Given the dire subject matter -- the events leading to the death of Benjamin are the subject of Scene 1 of Seven Tableaux, and the rest of the opera follows his descent into the underworld through a portal that resembles a Las Vegas nightclub to confront the Angel of History -- Ferneyhough has written for the Nieuw Ensemble and the Neue Vocalsolisten Stuttgart with an incredibly light touch, both light in terms of texture, and light in terms of emotional tone. SHADOWTIME is more intellectual than emotional, but it does have an unmistakable streak of humor running through it, and though ultimately it is a tragedy, it maintains a tragicomic balance throughout.
SHADOWTIME was recorded in July, 2005 at the London Coliseum, and had its U.S. premiere later that month at the Lincoln Center. (The world premiere was in Munich in May of 2004.) It was met, at least in the Anglo world, with a diffident response from the audience and the critics, and who could be surprised? There is not a single passionate aria to be found. Clearly this is a work for the intellectual set, and clearly you are "in that number" or you wouldn't be reading about Brian Ferneyhough recordings!

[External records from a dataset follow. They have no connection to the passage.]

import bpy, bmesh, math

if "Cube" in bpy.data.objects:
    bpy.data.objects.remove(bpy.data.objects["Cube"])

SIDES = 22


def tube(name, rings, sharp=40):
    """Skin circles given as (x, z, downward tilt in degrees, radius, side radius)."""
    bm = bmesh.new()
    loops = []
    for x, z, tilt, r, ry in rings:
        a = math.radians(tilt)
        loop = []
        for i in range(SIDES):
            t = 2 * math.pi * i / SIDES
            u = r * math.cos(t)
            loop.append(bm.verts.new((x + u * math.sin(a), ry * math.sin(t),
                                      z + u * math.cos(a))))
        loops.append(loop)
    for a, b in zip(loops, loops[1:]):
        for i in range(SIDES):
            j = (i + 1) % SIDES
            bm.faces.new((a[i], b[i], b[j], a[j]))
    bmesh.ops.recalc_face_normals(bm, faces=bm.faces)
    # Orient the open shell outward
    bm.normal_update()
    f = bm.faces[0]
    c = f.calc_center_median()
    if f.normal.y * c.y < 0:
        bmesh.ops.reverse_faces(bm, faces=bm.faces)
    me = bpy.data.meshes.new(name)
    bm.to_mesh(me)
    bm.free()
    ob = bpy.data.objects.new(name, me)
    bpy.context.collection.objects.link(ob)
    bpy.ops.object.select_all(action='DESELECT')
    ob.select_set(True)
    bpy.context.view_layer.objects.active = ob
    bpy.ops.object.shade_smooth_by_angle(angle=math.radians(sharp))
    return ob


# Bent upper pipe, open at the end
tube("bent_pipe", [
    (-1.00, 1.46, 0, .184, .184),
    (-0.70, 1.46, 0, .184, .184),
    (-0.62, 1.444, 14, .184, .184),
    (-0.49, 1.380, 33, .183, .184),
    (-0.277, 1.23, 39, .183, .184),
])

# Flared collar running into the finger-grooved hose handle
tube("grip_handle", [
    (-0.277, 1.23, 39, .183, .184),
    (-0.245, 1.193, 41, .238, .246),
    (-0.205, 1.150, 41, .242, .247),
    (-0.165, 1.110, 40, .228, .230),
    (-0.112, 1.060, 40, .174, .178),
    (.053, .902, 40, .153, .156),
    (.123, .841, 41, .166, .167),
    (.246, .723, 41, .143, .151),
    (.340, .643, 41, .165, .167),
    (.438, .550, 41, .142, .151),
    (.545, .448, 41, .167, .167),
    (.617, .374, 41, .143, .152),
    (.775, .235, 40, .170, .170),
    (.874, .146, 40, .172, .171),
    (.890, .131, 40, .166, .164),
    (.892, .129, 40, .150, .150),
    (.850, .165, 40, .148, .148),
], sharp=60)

Central to the drama is the Angelus Novus, the Angel of History, a concept which Benjamin deployed, based originally on a Paul Klee painting. In the better-known Durer painting, an angel flies, and as it looks back it sees the wreckage of history piling up behind it. The second tableaux of SHADOWTIME is called "The Rustling of the Wings of Gabriel," and features solo guitar and thirteen players. Gabriel is the angel of Messianic time. At the end of Benjamin's journey, he confronts the Angel of History in the Seventh Tableaux, "Stelae for Failed Time." One lyric is "I back away/helpless, my/eyes fixed./This is my task:/to imagine no wholes/from all that has been smashed." Benjamin desired a radical break from historical time into "now time" (jetztzeit) -- and who doesn't? -- but SHADOWTIME does not end with that realization, rather something more ambiguous.
I'm afraid I have only scratched the surface, but a review can only contain so much. There is much more information in NMC's liner notes booklet, and the entire libretto, much of which is never actually heard in the opera, by American poet, editor and English professor Charles Bernstein, is available in its entirety as a book, from Green Integer Books.
Among the factors that propelled me finally to write a review of SHADOWTIME was my visit over Memorial Day weekend to the U.S. Holocaust Memorial Museum in Washington D.C. Part of what makes Ferneyhough's work so compelling is that it grapples, albeit in a very abstract way, with some of the most profound existential questions that still confront us from the recent, 20th century, past. While it maintains a light tone, it is also as serious as it can be, both in terms of its content and its complex form.